- _ACTION ITEM_
Begin at the first line of the data and copy each line through the one containing "export function createModel()", that line included, with no pictures.

Saved entries:
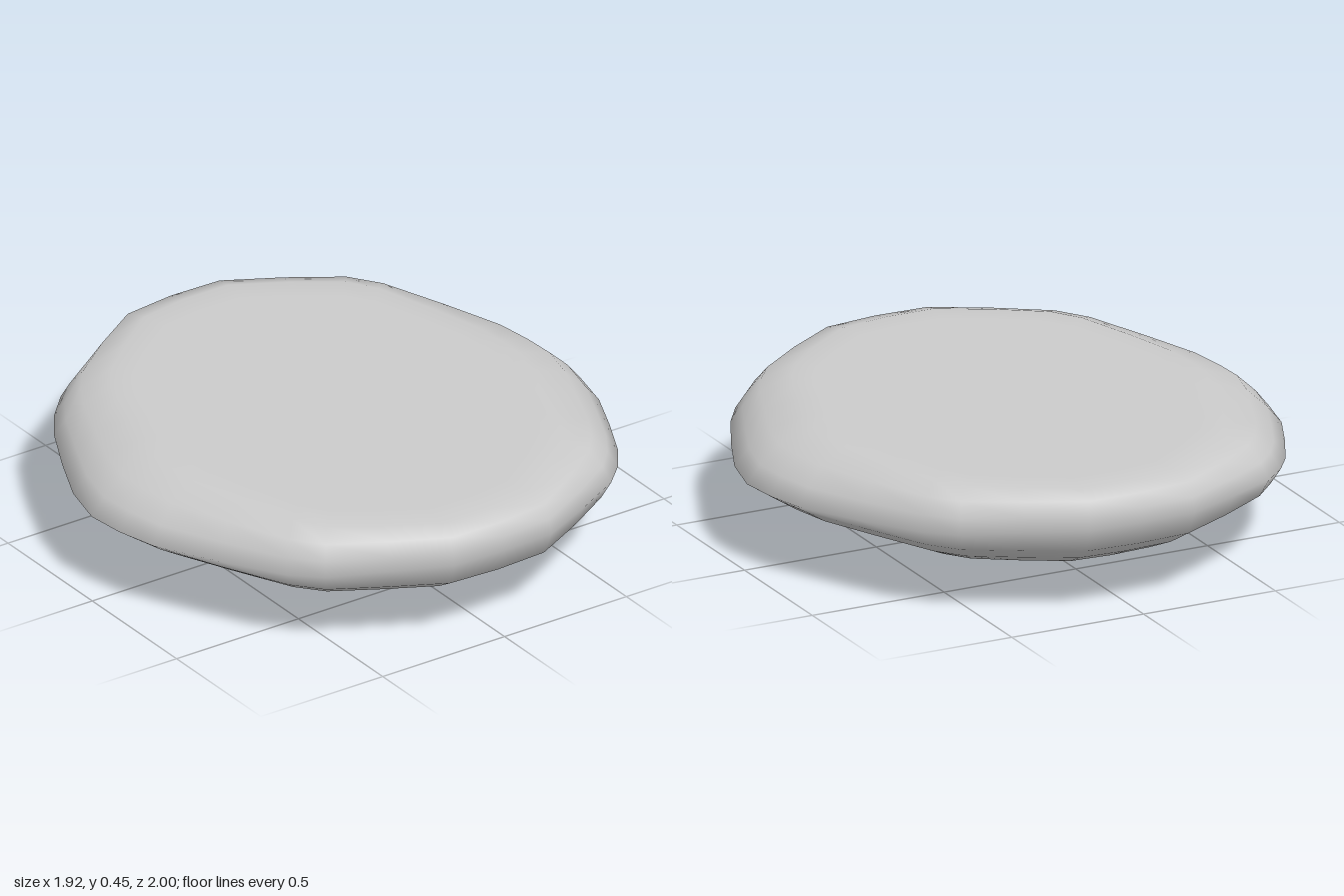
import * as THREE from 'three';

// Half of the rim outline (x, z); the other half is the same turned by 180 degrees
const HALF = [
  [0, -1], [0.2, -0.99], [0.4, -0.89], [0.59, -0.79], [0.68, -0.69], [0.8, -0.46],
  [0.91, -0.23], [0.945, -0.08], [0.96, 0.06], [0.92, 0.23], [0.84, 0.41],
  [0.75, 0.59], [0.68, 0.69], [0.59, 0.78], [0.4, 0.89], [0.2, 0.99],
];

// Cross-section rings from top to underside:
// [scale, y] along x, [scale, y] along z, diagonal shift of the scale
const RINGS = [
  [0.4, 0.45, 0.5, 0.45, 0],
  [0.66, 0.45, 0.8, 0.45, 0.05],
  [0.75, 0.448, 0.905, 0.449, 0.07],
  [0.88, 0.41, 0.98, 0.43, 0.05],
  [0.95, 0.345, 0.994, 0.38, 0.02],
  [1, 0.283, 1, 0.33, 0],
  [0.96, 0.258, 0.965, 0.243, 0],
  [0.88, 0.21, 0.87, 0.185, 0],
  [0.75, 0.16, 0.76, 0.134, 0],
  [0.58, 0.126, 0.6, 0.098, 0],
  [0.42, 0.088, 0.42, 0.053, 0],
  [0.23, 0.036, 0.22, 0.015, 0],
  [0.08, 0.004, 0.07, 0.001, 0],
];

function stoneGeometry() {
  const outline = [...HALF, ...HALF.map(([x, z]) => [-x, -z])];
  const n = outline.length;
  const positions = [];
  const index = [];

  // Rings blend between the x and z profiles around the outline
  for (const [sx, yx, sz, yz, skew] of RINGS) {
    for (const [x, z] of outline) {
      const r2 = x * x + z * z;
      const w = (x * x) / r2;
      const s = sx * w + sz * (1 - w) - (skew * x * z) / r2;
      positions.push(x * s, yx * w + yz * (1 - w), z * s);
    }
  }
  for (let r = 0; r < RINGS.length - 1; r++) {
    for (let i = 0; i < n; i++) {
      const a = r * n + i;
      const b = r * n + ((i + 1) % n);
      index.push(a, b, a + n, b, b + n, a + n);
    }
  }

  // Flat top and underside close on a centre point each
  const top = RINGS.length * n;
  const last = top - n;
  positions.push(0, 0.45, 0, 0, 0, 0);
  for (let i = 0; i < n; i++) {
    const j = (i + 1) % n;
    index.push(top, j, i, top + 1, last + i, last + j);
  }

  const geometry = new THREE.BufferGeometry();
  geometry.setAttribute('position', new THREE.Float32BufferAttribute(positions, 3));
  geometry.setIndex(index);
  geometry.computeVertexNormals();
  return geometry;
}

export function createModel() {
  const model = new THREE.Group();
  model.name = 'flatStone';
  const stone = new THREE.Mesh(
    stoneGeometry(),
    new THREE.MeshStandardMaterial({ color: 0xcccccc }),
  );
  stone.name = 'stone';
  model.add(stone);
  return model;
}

- _RESPONSE FOR THIS EXERCISE_
import * as THREE from 'three';

// Half of the rim outline (x, z); the other half is the same turned by 180 degrees
const HALF = [
  [0, -1], [0.2, -0.99], [0.4, -0.89], [0.59, -0.79], [0.68, -0.69], [0.8, -0.46],
  [0.91, -0.23], [0.945, -0.08], [0.96, 0.06], [0.92, 0.23], [0.84, 0.41],
  [0.75, 0.59], [0.68, 0.69], [0.59, 0.78], [0.4, 0.89], [0.2, 0.99],
];

// Cross-section rings from top to underside:
// [scale, y] along x, [scale, y] along z, diagonal shift of the scale
const RINGS = [
  [0.4, 0.45, 0.5, 0.45, 0],
  [0.66, 0.45, 0.8, 0.45, 0.05],
  [0.75, 0.448, 0.905, 0.449, 0.07],
  [0.88, 0.41, 0.98, 0.43, 0.05],
  [0.95, 0.345, 0.994, 0.38, 0.02],
  [1, 0.283, 1, 0.33, 0],
  [0.96, 0.258, 0.965, 0.243, 0],
  [0.88, 0.21, 0.87, 0.185, 0],
  [0.75, 0.16, 0.76, 0.134, 0],
  [0.58, 0.126, 0.6, 0.098, 0],
  [0.42, 0.088, 0.42, 0.053, 0],
  [0.23, 0.036, 0.22, 0.015, 0],
  [0.08, 0.004, 0.07, 0.001, 0],
];

function stoneGeometry() {
  const outline = [...HALF, ...HALF.map(([x, z]) => [-x, -z])];
  const n = outline.length;
  const positions = [];
  const index = [];

  // Rings blend between the x and z profiles around the outline
  for (const [sx, yx, sz, yz, skew] of RINGS) {
    for (const [x, z] of outline) {
      const r2 = x * x + z * z;
      const w = (x * x) / r2;
      const s = sx * w + sz * (1 - w) - (skew * x * z) / r2;
      positions.push(x * s, yx * w + yz * (1 - w), z * s);
    }
  }
  for (let r = 0; r < RINGS.length - 1; r++) {
    for (let i = 0; i < n; i++) {
      const a = r * n + i;
      const b = r * n + ((i + 1) % n);
      index.push(a, b, a + n, b, b + n, a + n);
    }
  }

  // Flat top and underside close on a centre point each
  const top = RINGS.length * n;
  const last = top - n;
  positions.push(0, 0.45, 0, 0, 0, 0);
  for (let i = 0; i < n; i++) {
    const j = (i + 1) % n;
    index.push(top, j, i, top + 1, last + i, last + j);
  }

  const geometry = new THREE.BufferGeometry();
  geometry.setAttribute('position', new THREE.Float32BufferAttribute(positions, 3));
  geometry.setIndex(index);
  geometry.computeVertexNormals();
  return geometry;
}

export function createModel() {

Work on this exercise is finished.